First 'live' video replays trials underway at IFAB workshop

The workshop is being held at Red Bull Arena from 19 to 21 July, with more than 20 leagues and associations in attendance as well as FIFA’s Refereeing and Football Technology Innovation Departments, given that FIFA is supporting The IFAB with technological expertise and research around the video assistant referee (VAR) project.

Competitions in six countries have already confirmed their participation in the two-year trials, which were approved at The IFAB Annual General Meeting in March 2016, while others still have time to join.

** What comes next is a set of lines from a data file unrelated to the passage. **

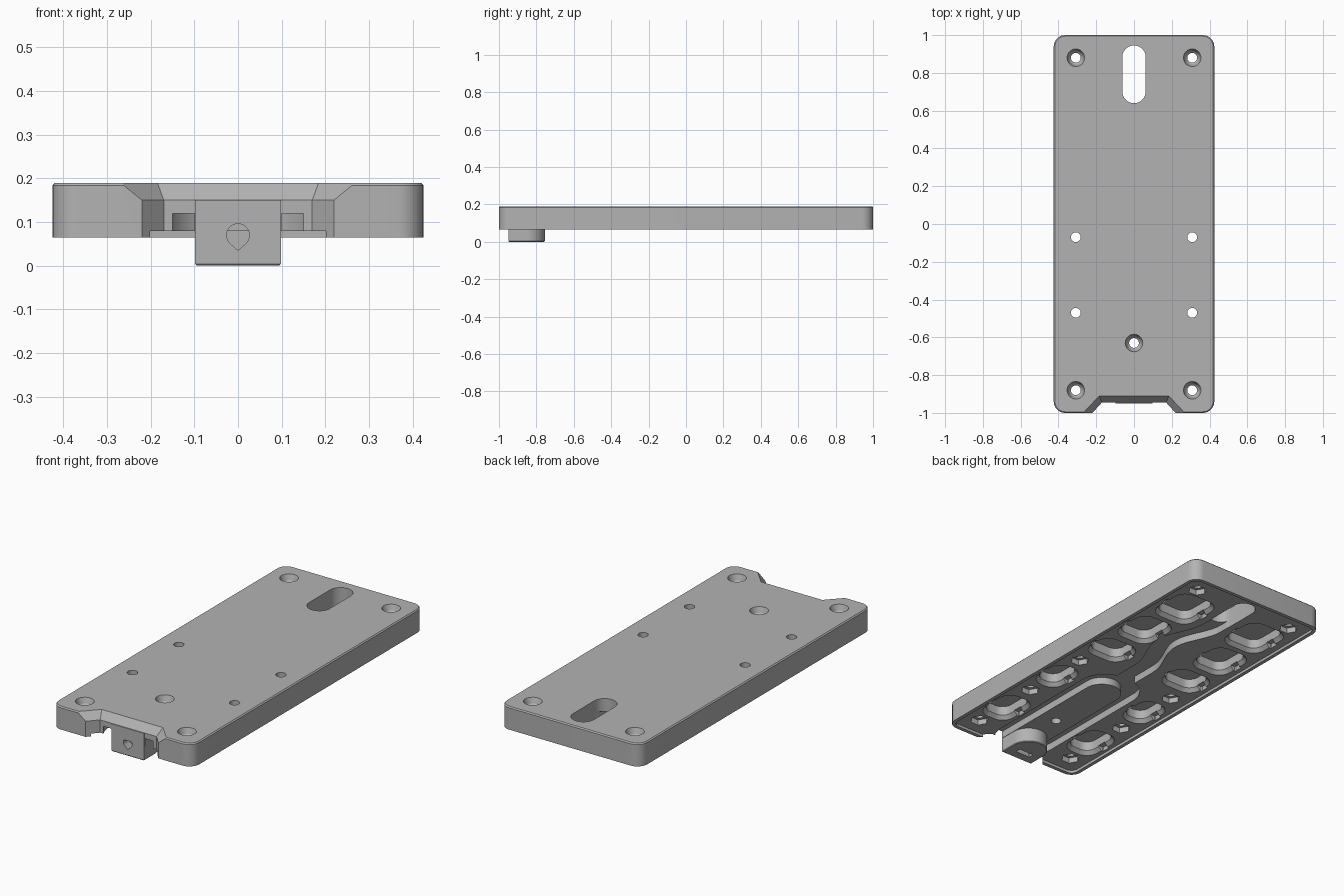
import bpy
import bmesh
from math import sin, cos, pi, radians
from mathutils import Matrix

cube = bpy.data.objects.get("Cube")
if cube:
    bpy.data.objects.remove(cube, do_unlink=True)

grey = bpy.data.materials.new("mid_grey")
grey.use_nodes = True
COLOUR = (0.45, 0.45, 0.45, 1)
grey.diffuse_color = COLOUR
bsdf = next(n for n in grey.node_tree.nodes if n.type == 'BSDF_PRINCIPLED')
bsdf.inputs["Base Color"].default_value = COLOUR
bsdf.inputs["Roughness"].default_value = 0.6


def rrect(x0, x1, y0, y1, r, grow=0.0, n=8):
    """Rounded rectangle outline, optionally grown outward."""
    x0, x1, y0, y1, r = x0 - grow, x1 + grow, y0 - grow, y1 + grow, r + grow
    pts = []
    for k, (cx, cy) in enumerate([(x1 - r, y1 - r), (x0 + r, y1 - r),
                                  (x0 + r, y0 + r), (x1 - r, y0 + r)]):
        for i in range(n + 1):
            a = (k + i / n) * pi / 2
            pts.append((cx + r * cos(a), cy + r * sin(a)))
    return pts


def ngon(x, y, r, n=32):
    return [(x + r * cos(2 * pi * i / n), y + r * sin(2 * pi * i / n)) for i in range(n)]


def loft(name, *layers):
    """Solid through stacked outlines, each layer being (outline, z)."""
    bm = bmesh.new()
    rings = [[bm.verts.new((x, y, z)) for x, y in pts] for pts, z in layers]
    for low, high in zip(rings, rings[1:]):
        for i in range(len(low)):
            j = (i + 1) % len(low)
            bm.faces.new((low[i], low[j], high[j], high[i]))
    bm.faces.new(rings[0])
    bm.faces.new(rings[-1])
    bmesh.ops.remove_doubles(bm, verts=bm.verts, dist=1e-5)
    bmesh.ops.recalc_face_normals(bm, faces=bm.faces)
    mesh = bpy.data.meshes.new(name)
    bm.to_mesh(mesh)
    bm.free()
    obj = bpy.data.objects.new(name, mesh)
    bpy.context.collection.objects.link(obj)
    mesh.materials.append(grey)
    return obj


def cut(target, cutter):
    """Subtract a solid and discard it."""
    cutter.hide_render = True
    bpy.ops.object.select_all(action='DESELECT')
    bpy.context.view_layer.objects.active = target
    target.select_set(True)
    mod = target.modifiers.new("cut", 'BOOLEAN')
    mod.operation = 'DIFFERENCE'
    mod.solver = 'EXACT'
    mod.object = cutter
    bpy.ops.object.modifier_apply(modifier=mod.name)
    bpy.data.objects.remove(cutter, do_unlink=True)


BASE, FLOOR, CEIL, POCKET, TOP = 0.065, 0.08, 0.12, 0.15, 0.19

# Main plate with a fine top chamfer
outer = (-0.425, 0.425, -1, 1, 0.06)
plate = loft("base_plate", (rrect(*outer), BASE), (rrect(*outer), TOP - 0.006),
             (rrect(*outer, grow=-0.006), TOP))

# Shallow underside recess inside a thin rim
cut(plate, loft("recess", (rrect(*outer, grow=-0.02), 0), (rrect(*outer, grow=-0.02), FLOOR)))


# Front notch, flared above the ledge height
def notch(front, back, y):
    k = front + (front - back) * 0.02 / (y + 1)
    return [(-k, -1.02), (k, -1.02), (back, y), (-back, y)]


low, high = notch(0.22, 0.17, -0.945), notch(0.27, 0.185, -0.91)
cut(plate, loft("notch", (low, 0), (low, POCKET), (high, TOP + 0.001)))

# Cable channel running both sides of a round-ended tongue
u_channel = loft("u_channel", (rrect(-0.17, 0.17, -1.02, -0.06, 0.15, n=12), 0.02),
                 (rrect(-0.17, 0.17, -1.02, -0.06, 0.15, n=12), CEIL))
tongue = rrect(-0.1, 0.1, -1.1, -0.16, 0.099, n=12)
cut(u_channel, loft("tongue", (tongue, 0), (tongue, TOP)))
cut(plate, u_channel)

# Winding channel from the tongue to the long slot
ys = [-0.1 + 0.78 * i / 30 for i in range(31)]
bend = [0.08 * sin(pi * (y - 0.08) / 0.55) ** 2 if 0.08 < y < 0.63 else 0 for y in ys]
winding = [(b + 0.06, y) for b, y in zip(bend, ys)]
winding += [(b - 0.06, y) for b, y in reversed(list(zip(bend, ys)))]
cut(plate, loft("winding_channel", (winding, 0.03), (winding, CEIL)))

# Long through slot near the back
slot = rrect(-0.062, 0.062, 0.64, 0.945, 0.0619, n=10)
cut(plate, loft("slot", (slot, 0), (slot, TOP + 0.1)))

# Lightening pockets with bevelled mouths and small side notches
for side in (-1, 1):
    for cy, half, inner, outer_x in ((0.69, 0.12, 0.13, 0.34), (0.39, 0.11, 0.16, 0.35),
                                     (0.12, 0.08, 0.15, 0.35), (-0.27, 0.10, 0.23, 0.36),
                                     (-0.69, 0.11, 0.21, 0.36)):
        x0, x1 = sorted((side * inner, side * outer_x))
        box = (x0, x1, cy - half, cy + half, 0.055)
        cut(plate, loft("pocket", (rrect(*box, grow=0.018), 0.03),
                        (rrect(*box, grow=0.018), FLOOR), (rrect(*box), 0.1),
                        (rrect(*box), POCKET)))
        bar = rrect(x0 - 0.03, x1 + 0.03, cy - 0.025, cy + 0.025, 0.004, n=1)
        cut(plate, loft("side_notch", (bar, 0.04), (bar, 0.105)))

# Counterbored screw holes, and plain holes with hexagonal nut seats below
corners = [(sx * 0.308, sy * 0.88) for sx in (-1, 1) for sy in (-1, 1)]
plain = [(sx * 0.308, y) for sx in (-1, 1) for y in (-0.07, -0.47)]
for x, y in corners + plain + [(0, -0.63)]:
    cut(plate, loft("hole", (ngon(x, y, 0.026), 0), (ngon(x, y, 0.026), TOP + 0.1)))
for x, y in corners + [(0, -0.63)]:
    cut(plate, loft("counterbore", (ngon(x, y, 0.026), 0.15), (ngon(x, y, 0.036), 0.16),
                    (ngon(x, y, 0.047), TOP + 0.001)))
for x, y in corners + plain:
    cut(plate, loft("nut_seat", (ngon(x, y, 0.048, 6), 0.02), (ngon(x, y, 0.048, 6), 0.11)))

# Round-backed lug under the front
half_round = [(-0.098, -0.95), (0.098, -0.95)]
half_round += [(0.098 * cos(pi * i / 24), -0.853 + 0.098 * sin(pi * i / 24)) for i in range(25)]
inset = [(x * 0.96, -0.853 + (y + 0.853) * 0.96) for x, y in half_round]
lug = loft("front_lug", (inset, 0), (half_round, 0.004), (half_round, POCKET))

# Teardrop bore in the lug front and a nut slot from below
drop = [(0.026 * cos(radians(a)), 0.07 + 0.026 * sin(radians(a))) for a in range(-45, 226, 10)]
drop.append((0, 0.035))
bore = loft("bore", (drop, 0.84), (drop, 0.97))
bore.data.transform(Matrix.Rotation(pi / 2, 4, 'X'))
cut(lug, bore)
nut = rrect(-0.045, 0.045, -0.9, -0.87, 0.004, n=1)
cut(lug, loft("nut_slot", (nut, -0.02), (nut, 0.1)))

# Smooth the rounded walls, keeping edges crisp
for obj in (plate, lug):
    bpy.ops.object.select_all(action='DESELECT')
    bpy.context.view_layer.objects.active = obj
    obj.select_set(True)
    bpy.ops.object.shade_smooth_by_angle(angle=radians(25))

Provided the initial tests go well, the FIFA Club World Cup Japan 2016 is also set to feature VARs as part of The IFAB trials.  

“Until now, the only experiments that have been conducted in the USA and the Netherlands and elsewhere have been ‘offline’,” says IFAB Secretary Lukas Brud. 

“That means the video assistant referees have been able to familiarise themselves with the technological set-up, assess video replays and practice making decisions on crucial moments, but they have not been able to communicate with the referee. Now, thanks to the support of MLS and the New York Red Bulls, we are testing the technology in a live environment where the video assistant referee is communicating with the referee to help him reduce clear errors in game-changing incidents.”

Workshop participants are being shown how the VAR works in the control room and also how the main referee goes to the side of the pitch on certain occasions to review video footage on a playback device. In addition, attendees are given headsets to hear how the referee and VAR communicate with each other when an incident may need to be reviewed.

A key focus during the current preparation phase is ensuring that the participating competitions educate referees, VARs and technical staff in line with the protocol that was drawn up by The IFAB together with FIFA’s Football Technology Innovation Department. To support The IFAB in this respect, FIFA has decided to implement a VAR training facility at its headquarters in Zurich in the coming months.

In terms of the next steps, additional workshops and meetings – like the recent ones held in the Netherlands and Switzerland – are planned before offline experiments start in the participating countries from August, followed by live experiments in 2017. Based on feedback from the participating competitions, the results of research, and advice from its advisory panels, The IFAB is expected to take a decision in 2018 or 2019 on whether or not VARs should be introduced in football.

The IFAB, which is an independent organisation comprised of the football associations of England, Northern Ireland, Scotland and Wales as well as FIFA, is the only body authorised to decide on and agree changes to the Laws of the Game in consultation with the football community.